▸ **Brief**: Print the listing below a second time, exactly, and omit its images.

*** Begin section ***

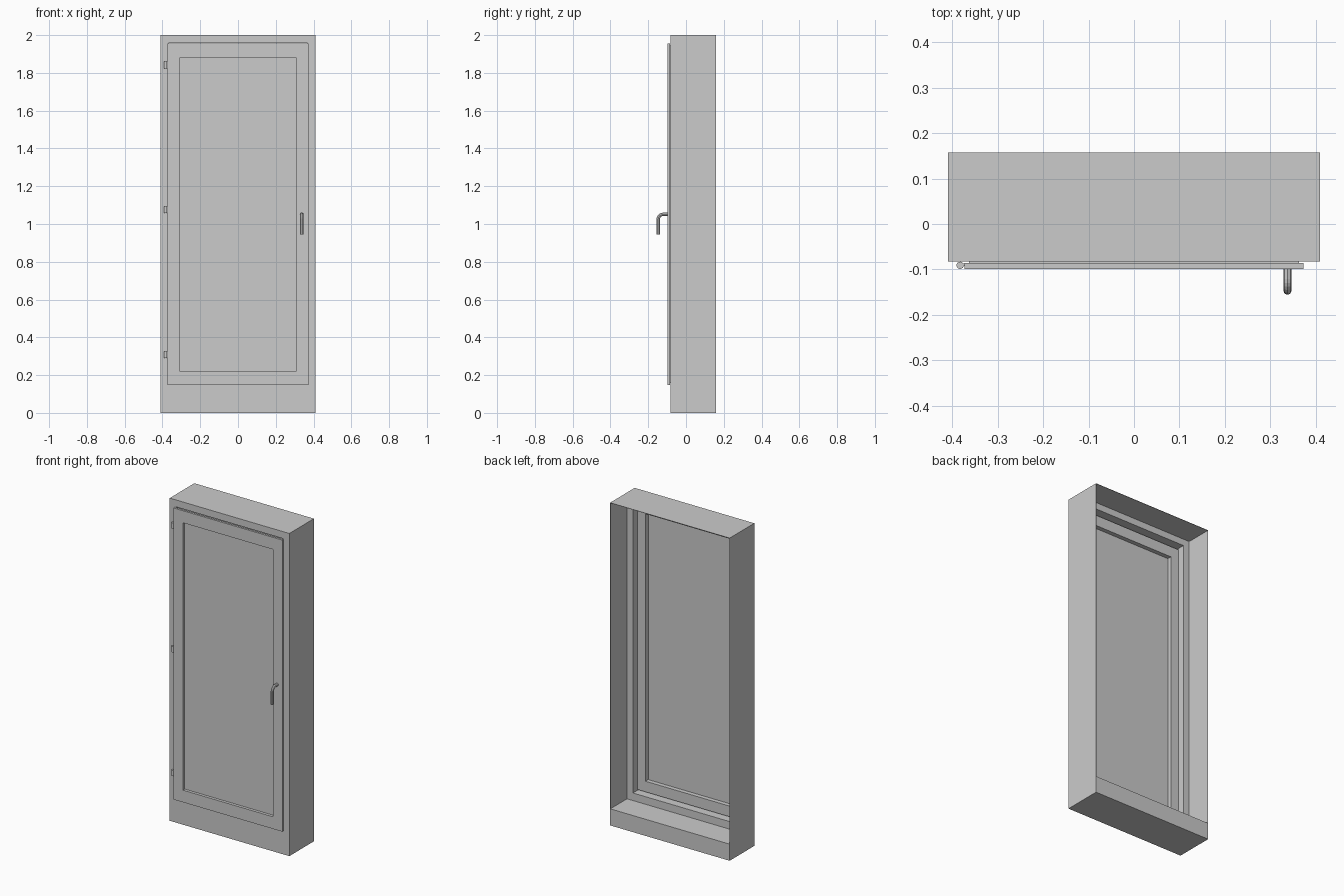
import bpy, bmesh, math

if "Cube" in bpy.data.objects:
    bpy.data.objects.remove(bpy.data.objects["Cube"])


def finish(name, bm):
    bmesh.ops.recalc_face_normals(bm, faces=bm.faces)
    me = bpy.data.meshes.new(name)
    bm.to_mesh(me)
    bm.free()
    ob = bpy.data.objects.new(name, me)
    bpy.context.collection.objects.link(ob)
    return ob


def ring(name, loops):
    """Closed rectangular frame from loops of (half width, z low, z high, y)."""
    bm = bmesh.new()
    rows = [[bm.verts.new(c) for c in
             ((-w, y, a), (w, y, a), (w, y, b), (-w, y, b))]
            for w, a, b, y in loops]
    for i, r in enumerate(rows):
        s = rows[(i + 1) % len(rows)]
        for k in range(4):
            n = (k + 1) % 4
            bm.faces.new((r[k], r[n], s[n], s[k]))
    return finish(name, bm)


def box(name, x0, x1, y0, y1, z0, z1):
    bm = bmesh.new()
    bmesh.ops.create_cube(bm, size=1)
    for v in bm.verts:
        v.co = ((x0 + x1) / 2 + v.co.x * (x1 - x0),
                (y0 + y1) / 2 + v.co.y * (y1 - y0),
                (z0 + z1) / 2 + v.co.z * (z1 - z0))
    return finish(name, bm)


# Wall casing: thin walls, deep sill, front lip around the opening
FRONT, BACK, LIP = -0.083, 0.158, -0.005
ring("casing", [
    (0.41, 0, 2, FRONT), (0.41, 0, 2, BACK),
    (0.408, 0.103, 1.998, BACK), (0.408, 0.103, 1.998, LIP),
    (0.367, 0.15, 1.957, LIP), (0.367, 0.15, 1.957, FRONT)])

# Door leaf: overlapping front flange, body inside the opening
ring("door_frame", [
    (0.373, 0.148, 1.955, -0.099), (0.373, 0.148, 1.955, -0.086),
    (0.364, 0.157, 1.946, -0.086), (0.364, 0.157, 1.946, -0.045),
    (0.309, 0.223, 1.88, -0.045), (0.309, 0.223, 1.88, -0.099)])

# Recessed panel
box("door_panel", -0.309, 0.309, -0.081, -0.072, 0.223, 1.88)

# Hinges on the left edge
for i, z in enumerate((0.308, 1.075, 1.842)):
    bpy.ops.mesh.primitive_cylinder_add(vertices=16, radius=0.008, depth=0.036,
                                        location=(-0.383, -0.091, z))
    bpy.context.object.name = f"hinge_knuckle_{i + 1}"
    bpy.ops.object.shade_smooth_by_angle(angle=math.radians(40))
    box(f"hinge_leaf_{i + 1}", -0.383, -0.372, -0.092, -0.087, z - 0.018, z + 0.018)

# Bent tube handle
cu = bpy.data.curves.new("handle", 'CURVE')
cu.dimensions = '3D'
cu.bevel_depth = 0.009
cu.bevel_resolution = 2
cu.use_fill_caps = True
r, hy, hz = 0.026, -0.147, 1.051
path = [(-0.098, hz)]
for k in range(7):
    a = math.radians(90 + 15 * k)
    path.append((hy + r + r * math.cos(a), hz - r + r * math.sin(a)))
path.append((hy, 0.945))
sp = cu.splines.new('POLY')
sp.points.add(len(path) - 1)
for p, (y, z) in zip(sp.points, path):
    p.co = (0.338, y, z, 1)
sp.use_smooth = False
handle = bpy.data.objects.new("handle", cu)
bpy.context.collection.objects.link(handle)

*** End section ***

▸ **Result of the task**:
import bpy, bmesh, math

if "Cube" in bpy.data.objects:
    bpy.data.objects.remove(bpy.data.objects["Cube"])


def finish(name, bm):
    bmesh.ops.recalc_face_normals(bm, faces=bm.faces)
    me = bpy.data.meshes.new(name)
    bm.to_mesh(me)
    bm.free()
    ob = bpy.data.objects.new(name, me)
    bpy.context.collection.objects.link(ob)
    return ob


def ring(name, loops):
    """Closed rectangular frame from loops of (half width, z low, z high, y)."""
    bm = bmesh.new()
    rows = [[bm.verts.new(c) for c in
             ((-w, y, a), (w, y, a), (w, y, b), (-w, y, b))]
            for w, a, b, y in loops]
    for i, r in enumerate(rows):
        s = rows[(i + 1) % len(rows)]
        for k in range(4):
            n = (k + 1) % 4
            bm.faces.new((r[k], r[n], s[n], s[k]))
    return finish(name, bm)


def box(name, x0, x1, y0, y1, z0, z1):
    bm = bmesh.new()
    bmesh.ops.create_cube(bm, size=1)
    for v in bm.verts:
        v.co = ((x0 + x1) / 2 + v.co.x * (x1 - x0),
                (y0 + y1) / 2 + v.co.y * (y1 - y0),
                (z0 + z1) / 2 + v.co.z * (z1 - z0))
    return finish(name, bm)


# Wall casing: thin walls, deep sill, front lip around the opening
FRONT, BACK, LIP = -0.083, 0.158, -0.005
ring("casing", [
    (0.41, 0, 2, FRONT), (0.41, 0, 2, BACK),
    (0.408, 0.103, 1.998, BACK), (0.408, 0.103, 1.998, LIP),
    (0.367, 0.15, 1.957, LIP), (0.367, 0.15, 1.957, FRONT)])

# Door leaf: overlapping front flange, body inside the opening
ring("door_frame", [
    (0.373, 0.148, 1.955, -0.099), (0.373, 0.148, 1.955, -0.086),
    (0.364, 0.157, 1.946, -0.086), (0.364, 0.157, 1.946, -0.045),
    (0.309, 0.223, 1.88, -0.045), (0.309, 0.223, 1.88, -0.099)])

# Recessed panel
box("door_panel", -0.309, 0.309, -0.081, -0.072, 0.223, 1.88)

# Hinges on the left edge
for i, z in enumerate((0.308, 1.075, 1.842)):
    bpy.ops.mesh.primitive_cylinder_add(vertices=16, radius=0.008, depth=0.036,
                                        location=(-0.383, -0.091, z))
    bpy.context.object.name = f"hinge_knuckle_{i + 1}"
    bpy.ops.object.shade_smooth_by_angle(angle=math.radians(40))
    box(f"hinge_leaf_{i + 1}", -0.383, -0.372, -0.092, -0.087, z - 0.018, z + 0.018)

# Bent tube handle
cu = bpy.data.curves.new("handle", 'CURVE')
cu.dimensions = '3D'
cu.bevel_depth = 0.009
cu.bevel_resolution = 2
cu.use_fill_caps = True
r, hy, hz = 0.026, -0.147, 1.051
path = [(-0.098, hz)]
for k in range(7):
    a = math.radians(90 + 15 * k)
    path.append((hy + r + r * math.cos(a), hz - r + r * math.sin(a)))
path.append((hy, 0.945))
sp = cu.splines.new('POLY')
sp.points.add(len(path) - 1)
for p, (y, z) in zip(sp.points, path):
    p.co = (0.338, y, z, 1)
sp.use_smooth = False
handle = bpy.data.objects.new("handle", cu)
bpy.context.collection.objects.link(handle)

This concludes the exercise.